-- Opening Marker --
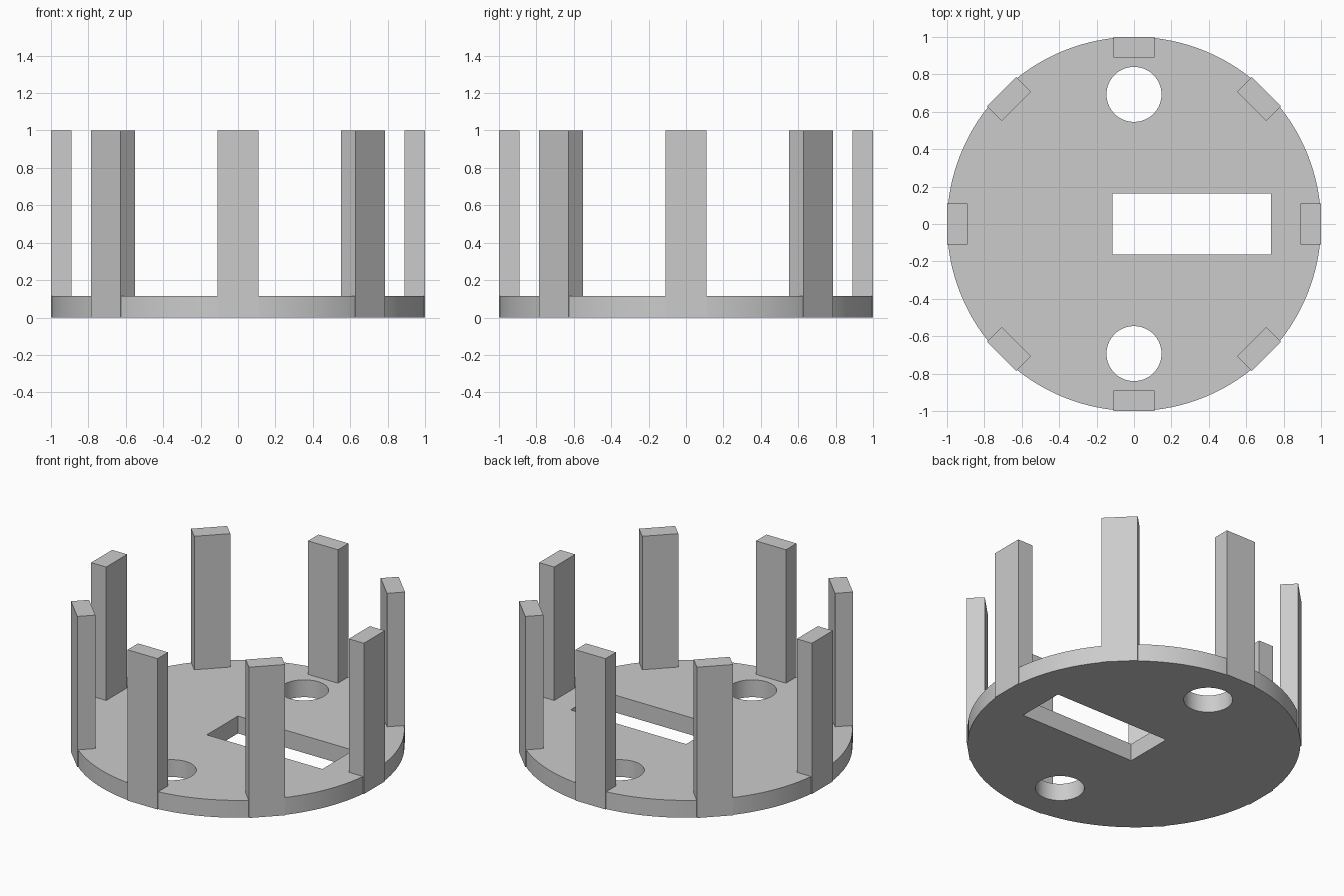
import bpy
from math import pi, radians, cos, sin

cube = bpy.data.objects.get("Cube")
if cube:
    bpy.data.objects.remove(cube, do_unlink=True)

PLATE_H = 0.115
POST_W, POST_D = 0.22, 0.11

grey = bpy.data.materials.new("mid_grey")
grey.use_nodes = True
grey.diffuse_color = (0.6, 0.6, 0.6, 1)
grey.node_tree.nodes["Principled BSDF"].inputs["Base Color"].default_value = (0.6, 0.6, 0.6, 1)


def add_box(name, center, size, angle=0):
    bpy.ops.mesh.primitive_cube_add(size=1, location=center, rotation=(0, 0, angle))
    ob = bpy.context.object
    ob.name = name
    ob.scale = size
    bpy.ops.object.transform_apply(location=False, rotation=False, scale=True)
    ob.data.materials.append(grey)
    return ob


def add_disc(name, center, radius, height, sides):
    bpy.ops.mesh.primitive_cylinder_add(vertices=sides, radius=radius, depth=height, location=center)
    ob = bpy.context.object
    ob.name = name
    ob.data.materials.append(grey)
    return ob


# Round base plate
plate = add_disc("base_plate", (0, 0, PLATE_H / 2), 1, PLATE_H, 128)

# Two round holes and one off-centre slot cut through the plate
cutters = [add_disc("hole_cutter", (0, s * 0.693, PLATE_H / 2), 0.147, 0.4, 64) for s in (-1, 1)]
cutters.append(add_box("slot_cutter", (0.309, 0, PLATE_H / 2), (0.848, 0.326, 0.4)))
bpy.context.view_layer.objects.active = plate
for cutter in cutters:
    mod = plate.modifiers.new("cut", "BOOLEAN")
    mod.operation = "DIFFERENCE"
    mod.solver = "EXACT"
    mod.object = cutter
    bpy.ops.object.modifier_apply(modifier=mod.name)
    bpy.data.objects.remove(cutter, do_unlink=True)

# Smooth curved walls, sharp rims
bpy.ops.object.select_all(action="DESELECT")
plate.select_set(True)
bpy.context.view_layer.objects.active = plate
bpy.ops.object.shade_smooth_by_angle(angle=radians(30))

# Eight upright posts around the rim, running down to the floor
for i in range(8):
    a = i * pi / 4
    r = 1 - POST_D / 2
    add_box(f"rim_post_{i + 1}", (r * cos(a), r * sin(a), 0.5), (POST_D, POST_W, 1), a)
-- Closing Marker --
-- Opening Marker --
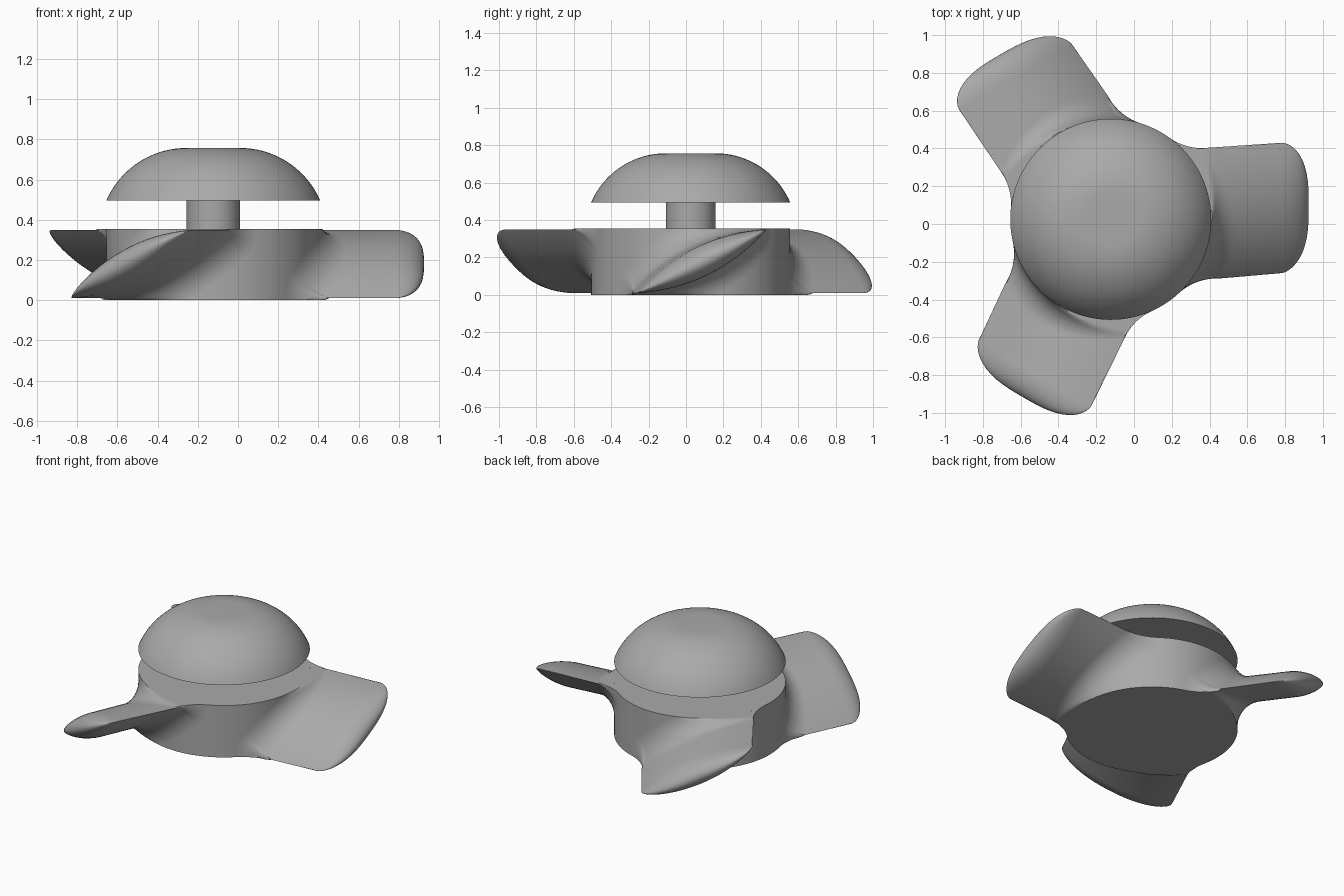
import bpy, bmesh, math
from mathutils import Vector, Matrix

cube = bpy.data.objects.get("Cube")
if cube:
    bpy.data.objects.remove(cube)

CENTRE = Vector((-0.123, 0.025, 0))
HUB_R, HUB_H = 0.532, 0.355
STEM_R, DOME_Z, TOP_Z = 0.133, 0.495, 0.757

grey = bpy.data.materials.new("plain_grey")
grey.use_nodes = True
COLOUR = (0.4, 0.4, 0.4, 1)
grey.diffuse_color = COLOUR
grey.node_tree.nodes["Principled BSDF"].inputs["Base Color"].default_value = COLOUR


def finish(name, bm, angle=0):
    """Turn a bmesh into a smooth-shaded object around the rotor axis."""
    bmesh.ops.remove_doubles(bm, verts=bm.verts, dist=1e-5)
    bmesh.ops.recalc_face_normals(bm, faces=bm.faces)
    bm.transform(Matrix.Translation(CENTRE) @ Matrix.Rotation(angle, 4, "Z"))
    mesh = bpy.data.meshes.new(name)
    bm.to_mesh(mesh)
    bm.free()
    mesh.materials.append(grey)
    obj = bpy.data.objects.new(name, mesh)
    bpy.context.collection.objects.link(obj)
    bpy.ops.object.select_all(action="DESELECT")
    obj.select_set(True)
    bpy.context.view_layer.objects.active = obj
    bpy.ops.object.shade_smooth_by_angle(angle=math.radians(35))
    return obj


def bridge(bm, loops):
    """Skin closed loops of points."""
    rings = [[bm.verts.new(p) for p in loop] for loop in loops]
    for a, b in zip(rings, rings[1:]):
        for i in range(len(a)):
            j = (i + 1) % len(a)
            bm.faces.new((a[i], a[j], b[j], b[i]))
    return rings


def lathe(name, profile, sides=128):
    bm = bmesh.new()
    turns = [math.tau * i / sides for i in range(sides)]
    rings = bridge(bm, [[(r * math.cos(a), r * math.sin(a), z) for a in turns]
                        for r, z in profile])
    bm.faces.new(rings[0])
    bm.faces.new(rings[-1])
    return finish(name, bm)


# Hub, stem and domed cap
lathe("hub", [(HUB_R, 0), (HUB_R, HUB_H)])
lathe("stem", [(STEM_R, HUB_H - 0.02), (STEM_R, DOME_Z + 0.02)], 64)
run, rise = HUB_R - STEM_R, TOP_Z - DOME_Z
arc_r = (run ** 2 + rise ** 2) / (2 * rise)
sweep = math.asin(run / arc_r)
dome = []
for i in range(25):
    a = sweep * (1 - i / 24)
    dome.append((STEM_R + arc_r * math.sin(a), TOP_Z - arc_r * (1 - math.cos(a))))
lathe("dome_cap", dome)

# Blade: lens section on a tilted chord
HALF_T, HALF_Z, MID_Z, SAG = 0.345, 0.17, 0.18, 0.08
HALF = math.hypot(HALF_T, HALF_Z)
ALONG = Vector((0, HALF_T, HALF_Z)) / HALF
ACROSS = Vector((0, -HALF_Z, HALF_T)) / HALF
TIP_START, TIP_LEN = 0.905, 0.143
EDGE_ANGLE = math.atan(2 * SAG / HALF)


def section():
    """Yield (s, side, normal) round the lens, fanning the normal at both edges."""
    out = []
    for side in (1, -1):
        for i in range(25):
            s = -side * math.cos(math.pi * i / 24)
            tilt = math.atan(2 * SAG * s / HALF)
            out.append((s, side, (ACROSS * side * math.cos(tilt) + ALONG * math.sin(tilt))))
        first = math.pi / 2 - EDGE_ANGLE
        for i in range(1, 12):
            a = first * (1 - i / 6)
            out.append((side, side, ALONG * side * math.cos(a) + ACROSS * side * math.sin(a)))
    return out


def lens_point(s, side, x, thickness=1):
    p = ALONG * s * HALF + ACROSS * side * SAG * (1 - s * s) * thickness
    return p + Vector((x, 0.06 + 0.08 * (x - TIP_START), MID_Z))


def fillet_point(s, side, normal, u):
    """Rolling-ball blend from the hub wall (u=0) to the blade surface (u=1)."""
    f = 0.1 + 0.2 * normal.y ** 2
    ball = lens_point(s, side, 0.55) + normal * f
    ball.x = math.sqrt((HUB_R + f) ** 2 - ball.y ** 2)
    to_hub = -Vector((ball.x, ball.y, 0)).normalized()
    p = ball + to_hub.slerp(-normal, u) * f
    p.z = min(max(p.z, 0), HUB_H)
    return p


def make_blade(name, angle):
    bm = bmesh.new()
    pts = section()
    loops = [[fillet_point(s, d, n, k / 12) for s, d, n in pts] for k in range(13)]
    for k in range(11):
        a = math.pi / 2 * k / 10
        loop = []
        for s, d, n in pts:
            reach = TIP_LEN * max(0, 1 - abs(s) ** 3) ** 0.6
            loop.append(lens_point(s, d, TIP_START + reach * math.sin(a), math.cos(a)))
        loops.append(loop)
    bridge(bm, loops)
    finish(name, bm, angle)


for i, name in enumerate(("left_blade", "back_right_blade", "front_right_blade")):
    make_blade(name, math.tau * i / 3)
-- Closing Marker --
Instructions to follow
In the listing above, find the line with "first = math.pi / 2 - EDGE_ANGLE" and the line with "p = ALONG *"; set down exactly those two lines and every line between them, nothing more.

Answer to this exercise
        first = math.pi / 2 - EDGE_ANGLE
        for i in range(1, 12):
            a = first * (1 - i / 6)
            out.append((side, side, ALONG * side * math.cos(a) + ACROSS * side * math.sin(a)))
    return out


def lens_point(s, side, x, thickness=1):
    p = ALONG * s * HALF + ACROSS * side * SAG * (1 - s * s) * thickness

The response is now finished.